In a data processing and analysis application I have a dataCleaner class that conducts a series of functions that help me to clean raw time series data.
One of the problems I see in my data is that they often include large gaps at the beginning and end. This is due to the occasional corruption of the timestamp, a behaviour that I cannot influence but can lead to arbitrary timings of individual data records.
Imagine an hourly dataset covering November 2011. Sometimes one of the timestamps is corrupted and may end up recording a date of January 2011. Since the data are sorted by date this puts a point at the beginning which needs to be removed. It is possible that this corruption can occur more than once in any given dataset. I need to detect and remove these outliers if they exist.
So I designed this function to trim off contiguous values at each end of the data if the time gap is considered large. My data arrive into this function in the form of two numpy arrays (timestamps and values) and must be filtered together.
@staticmethod def _trimmed_ends(timestamps, values, big_gap = 60*60*24*7): """ Uses timestamps array to identify and trim big gaps at either end of a dataset. The values array is trimmed to match. """ keep = np.ones(len(timestamps), dtype=bool) big_gaps = (np.diff(timestamps) >= big_gap) n = (0, 0) for i in xrange(len(keep)): if big_gaps[i]: keep[i] = False n += 1 else: break for i in xrange(len(keep)): if big_gaps[::-1][i]: keep[::-1][i] = False n += 1 else: break if sum(n) > 0: logging.info("%i points trimmed (%i from beginning, %i from end)" % (sum(n), n, n)) else: logging.info("No points trimmed") return timestamps[keep], values[keep]
Is this a pythonic way to do this? I have been advised that I might want to convert this into an iterator but I'm not sure it that is possible, let alone desirable.
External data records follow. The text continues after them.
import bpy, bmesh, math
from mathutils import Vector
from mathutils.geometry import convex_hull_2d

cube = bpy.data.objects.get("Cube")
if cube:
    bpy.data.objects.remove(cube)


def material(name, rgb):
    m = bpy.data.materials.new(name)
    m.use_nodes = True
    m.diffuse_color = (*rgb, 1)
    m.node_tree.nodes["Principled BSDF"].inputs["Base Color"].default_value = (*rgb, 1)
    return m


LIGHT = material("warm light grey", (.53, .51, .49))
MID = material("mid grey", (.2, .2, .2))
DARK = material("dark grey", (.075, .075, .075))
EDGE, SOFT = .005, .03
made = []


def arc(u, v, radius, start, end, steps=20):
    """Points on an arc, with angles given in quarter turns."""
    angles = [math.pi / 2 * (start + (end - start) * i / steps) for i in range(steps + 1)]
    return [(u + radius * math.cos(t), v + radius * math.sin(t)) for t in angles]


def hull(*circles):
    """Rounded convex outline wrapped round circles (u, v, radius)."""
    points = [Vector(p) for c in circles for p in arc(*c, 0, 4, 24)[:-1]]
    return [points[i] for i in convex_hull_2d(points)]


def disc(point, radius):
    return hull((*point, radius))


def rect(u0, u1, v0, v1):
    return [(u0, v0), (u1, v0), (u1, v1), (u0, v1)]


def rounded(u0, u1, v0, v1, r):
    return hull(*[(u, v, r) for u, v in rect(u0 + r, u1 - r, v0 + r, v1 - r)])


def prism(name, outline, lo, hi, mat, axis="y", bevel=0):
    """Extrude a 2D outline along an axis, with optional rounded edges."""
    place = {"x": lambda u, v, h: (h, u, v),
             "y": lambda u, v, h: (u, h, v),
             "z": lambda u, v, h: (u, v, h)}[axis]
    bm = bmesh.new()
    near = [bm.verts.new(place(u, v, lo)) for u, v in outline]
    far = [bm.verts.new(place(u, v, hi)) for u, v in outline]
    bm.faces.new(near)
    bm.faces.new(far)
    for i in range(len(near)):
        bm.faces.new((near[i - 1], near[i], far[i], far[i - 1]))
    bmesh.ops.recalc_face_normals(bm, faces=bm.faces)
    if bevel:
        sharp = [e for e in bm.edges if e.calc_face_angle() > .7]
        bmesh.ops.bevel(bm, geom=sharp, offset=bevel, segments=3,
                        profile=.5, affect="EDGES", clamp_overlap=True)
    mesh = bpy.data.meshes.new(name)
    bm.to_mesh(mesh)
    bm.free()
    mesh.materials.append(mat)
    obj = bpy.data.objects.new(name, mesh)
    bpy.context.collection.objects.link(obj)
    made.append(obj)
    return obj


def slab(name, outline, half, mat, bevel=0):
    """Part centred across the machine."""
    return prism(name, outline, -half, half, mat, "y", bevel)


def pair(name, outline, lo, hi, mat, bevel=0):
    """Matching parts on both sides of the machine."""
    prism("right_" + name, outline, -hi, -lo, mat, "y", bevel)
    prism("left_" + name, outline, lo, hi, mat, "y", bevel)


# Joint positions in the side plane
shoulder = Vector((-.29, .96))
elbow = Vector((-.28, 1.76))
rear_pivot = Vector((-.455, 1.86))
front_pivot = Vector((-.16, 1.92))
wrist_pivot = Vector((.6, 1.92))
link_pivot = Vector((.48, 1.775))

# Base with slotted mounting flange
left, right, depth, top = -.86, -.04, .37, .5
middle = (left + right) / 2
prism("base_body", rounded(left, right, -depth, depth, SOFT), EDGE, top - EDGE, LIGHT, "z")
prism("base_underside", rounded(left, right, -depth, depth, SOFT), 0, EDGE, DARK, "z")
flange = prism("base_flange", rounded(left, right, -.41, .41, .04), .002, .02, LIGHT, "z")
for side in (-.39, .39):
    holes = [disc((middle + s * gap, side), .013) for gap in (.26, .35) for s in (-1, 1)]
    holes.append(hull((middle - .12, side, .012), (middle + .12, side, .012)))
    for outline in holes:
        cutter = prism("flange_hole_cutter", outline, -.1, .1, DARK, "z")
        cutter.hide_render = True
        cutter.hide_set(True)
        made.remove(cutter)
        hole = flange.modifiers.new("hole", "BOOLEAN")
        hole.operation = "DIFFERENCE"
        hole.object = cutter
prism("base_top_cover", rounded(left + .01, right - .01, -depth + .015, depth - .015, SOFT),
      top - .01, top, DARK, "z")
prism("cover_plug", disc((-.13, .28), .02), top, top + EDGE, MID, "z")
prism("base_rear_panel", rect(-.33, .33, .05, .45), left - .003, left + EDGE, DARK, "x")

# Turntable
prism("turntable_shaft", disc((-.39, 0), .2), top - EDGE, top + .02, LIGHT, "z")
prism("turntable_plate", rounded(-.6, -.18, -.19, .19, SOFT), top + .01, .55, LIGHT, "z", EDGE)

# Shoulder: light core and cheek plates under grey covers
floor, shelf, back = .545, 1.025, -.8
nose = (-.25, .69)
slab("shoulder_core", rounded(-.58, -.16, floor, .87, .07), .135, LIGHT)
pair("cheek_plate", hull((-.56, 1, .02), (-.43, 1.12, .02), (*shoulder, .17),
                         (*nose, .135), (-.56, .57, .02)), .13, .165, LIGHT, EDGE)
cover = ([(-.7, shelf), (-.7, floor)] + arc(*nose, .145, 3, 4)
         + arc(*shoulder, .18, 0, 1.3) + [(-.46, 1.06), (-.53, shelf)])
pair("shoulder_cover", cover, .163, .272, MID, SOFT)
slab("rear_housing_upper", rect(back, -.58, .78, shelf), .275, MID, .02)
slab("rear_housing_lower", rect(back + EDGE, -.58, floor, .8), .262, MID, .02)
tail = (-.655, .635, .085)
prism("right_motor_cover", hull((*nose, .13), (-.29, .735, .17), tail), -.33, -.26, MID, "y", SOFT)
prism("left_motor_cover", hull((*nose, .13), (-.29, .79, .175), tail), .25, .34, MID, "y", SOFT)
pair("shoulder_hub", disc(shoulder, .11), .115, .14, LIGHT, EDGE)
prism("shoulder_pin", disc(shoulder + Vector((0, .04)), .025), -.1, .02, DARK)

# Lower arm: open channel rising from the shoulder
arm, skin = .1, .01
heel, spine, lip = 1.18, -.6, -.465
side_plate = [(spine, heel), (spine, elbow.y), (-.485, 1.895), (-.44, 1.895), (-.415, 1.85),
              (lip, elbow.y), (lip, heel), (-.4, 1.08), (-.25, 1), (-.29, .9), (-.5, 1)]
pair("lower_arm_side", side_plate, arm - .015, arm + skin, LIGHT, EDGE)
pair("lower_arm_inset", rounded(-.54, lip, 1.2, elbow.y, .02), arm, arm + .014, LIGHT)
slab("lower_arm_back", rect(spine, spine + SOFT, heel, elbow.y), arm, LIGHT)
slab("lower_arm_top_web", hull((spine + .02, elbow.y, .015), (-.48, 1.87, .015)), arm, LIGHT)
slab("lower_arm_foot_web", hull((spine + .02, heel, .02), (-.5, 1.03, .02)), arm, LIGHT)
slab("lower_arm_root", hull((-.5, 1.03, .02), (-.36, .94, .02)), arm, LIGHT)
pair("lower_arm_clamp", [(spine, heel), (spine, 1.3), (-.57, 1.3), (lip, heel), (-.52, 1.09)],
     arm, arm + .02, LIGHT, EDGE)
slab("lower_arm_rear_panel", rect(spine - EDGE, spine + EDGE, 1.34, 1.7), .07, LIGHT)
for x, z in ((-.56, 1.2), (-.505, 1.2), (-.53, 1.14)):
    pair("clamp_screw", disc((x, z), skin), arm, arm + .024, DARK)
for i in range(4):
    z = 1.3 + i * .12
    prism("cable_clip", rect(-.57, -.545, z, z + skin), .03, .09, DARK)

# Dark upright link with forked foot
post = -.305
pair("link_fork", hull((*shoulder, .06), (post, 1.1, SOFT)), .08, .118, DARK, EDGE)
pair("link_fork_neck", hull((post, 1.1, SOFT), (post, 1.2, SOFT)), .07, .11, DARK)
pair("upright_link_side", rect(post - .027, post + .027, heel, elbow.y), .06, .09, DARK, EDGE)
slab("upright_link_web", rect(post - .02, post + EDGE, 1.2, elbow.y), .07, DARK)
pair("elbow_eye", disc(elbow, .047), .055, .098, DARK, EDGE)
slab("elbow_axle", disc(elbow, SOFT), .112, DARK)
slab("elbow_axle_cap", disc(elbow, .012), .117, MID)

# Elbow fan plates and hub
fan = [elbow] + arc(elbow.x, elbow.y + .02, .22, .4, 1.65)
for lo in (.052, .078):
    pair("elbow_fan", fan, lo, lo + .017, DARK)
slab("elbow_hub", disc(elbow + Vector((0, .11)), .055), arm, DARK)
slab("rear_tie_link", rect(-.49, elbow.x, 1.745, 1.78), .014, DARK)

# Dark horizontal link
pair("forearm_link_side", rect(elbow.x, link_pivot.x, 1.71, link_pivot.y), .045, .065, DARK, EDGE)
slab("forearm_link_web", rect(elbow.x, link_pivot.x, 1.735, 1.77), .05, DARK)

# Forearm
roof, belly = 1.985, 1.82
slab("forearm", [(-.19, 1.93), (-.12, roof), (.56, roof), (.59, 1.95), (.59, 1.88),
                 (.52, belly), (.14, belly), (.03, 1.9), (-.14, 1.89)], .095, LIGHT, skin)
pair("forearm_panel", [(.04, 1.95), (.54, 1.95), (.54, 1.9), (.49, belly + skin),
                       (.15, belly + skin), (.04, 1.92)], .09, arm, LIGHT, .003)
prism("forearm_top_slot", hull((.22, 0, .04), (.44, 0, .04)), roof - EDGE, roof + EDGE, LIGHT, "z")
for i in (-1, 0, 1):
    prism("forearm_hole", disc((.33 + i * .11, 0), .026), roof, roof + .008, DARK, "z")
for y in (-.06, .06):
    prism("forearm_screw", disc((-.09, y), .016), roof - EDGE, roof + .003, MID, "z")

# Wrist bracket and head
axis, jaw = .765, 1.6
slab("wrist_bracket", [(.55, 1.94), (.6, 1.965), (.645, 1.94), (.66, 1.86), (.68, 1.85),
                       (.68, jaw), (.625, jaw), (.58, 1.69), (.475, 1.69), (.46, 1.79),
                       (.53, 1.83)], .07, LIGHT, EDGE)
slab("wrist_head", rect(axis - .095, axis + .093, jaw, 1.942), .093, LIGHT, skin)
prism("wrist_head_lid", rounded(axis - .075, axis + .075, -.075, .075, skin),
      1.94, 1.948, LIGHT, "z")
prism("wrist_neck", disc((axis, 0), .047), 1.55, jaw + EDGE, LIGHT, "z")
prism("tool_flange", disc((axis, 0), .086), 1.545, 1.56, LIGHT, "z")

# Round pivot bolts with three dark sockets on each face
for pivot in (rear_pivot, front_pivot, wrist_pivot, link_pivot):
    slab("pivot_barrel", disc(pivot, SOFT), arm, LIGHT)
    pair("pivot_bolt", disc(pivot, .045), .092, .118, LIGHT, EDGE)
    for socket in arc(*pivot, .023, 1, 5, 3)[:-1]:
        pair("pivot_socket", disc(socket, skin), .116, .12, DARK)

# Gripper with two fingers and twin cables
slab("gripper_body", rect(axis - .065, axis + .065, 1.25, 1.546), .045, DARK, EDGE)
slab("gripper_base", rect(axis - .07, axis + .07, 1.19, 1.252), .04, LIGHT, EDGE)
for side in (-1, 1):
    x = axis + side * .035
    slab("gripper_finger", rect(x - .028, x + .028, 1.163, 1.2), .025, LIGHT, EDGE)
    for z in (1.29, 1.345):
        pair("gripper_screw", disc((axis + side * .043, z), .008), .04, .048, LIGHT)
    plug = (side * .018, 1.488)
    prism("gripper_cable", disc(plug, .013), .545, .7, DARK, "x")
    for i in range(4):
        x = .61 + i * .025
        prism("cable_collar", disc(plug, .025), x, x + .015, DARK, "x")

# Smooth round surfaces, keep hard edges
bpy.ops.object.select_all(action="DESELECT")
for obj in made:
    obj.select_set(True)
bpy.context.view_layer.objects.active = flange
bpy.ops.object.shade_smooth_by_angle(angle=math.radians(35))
As I understand it, I need to attack the array twice, once forwards and once backwards in order to achieve the desired result.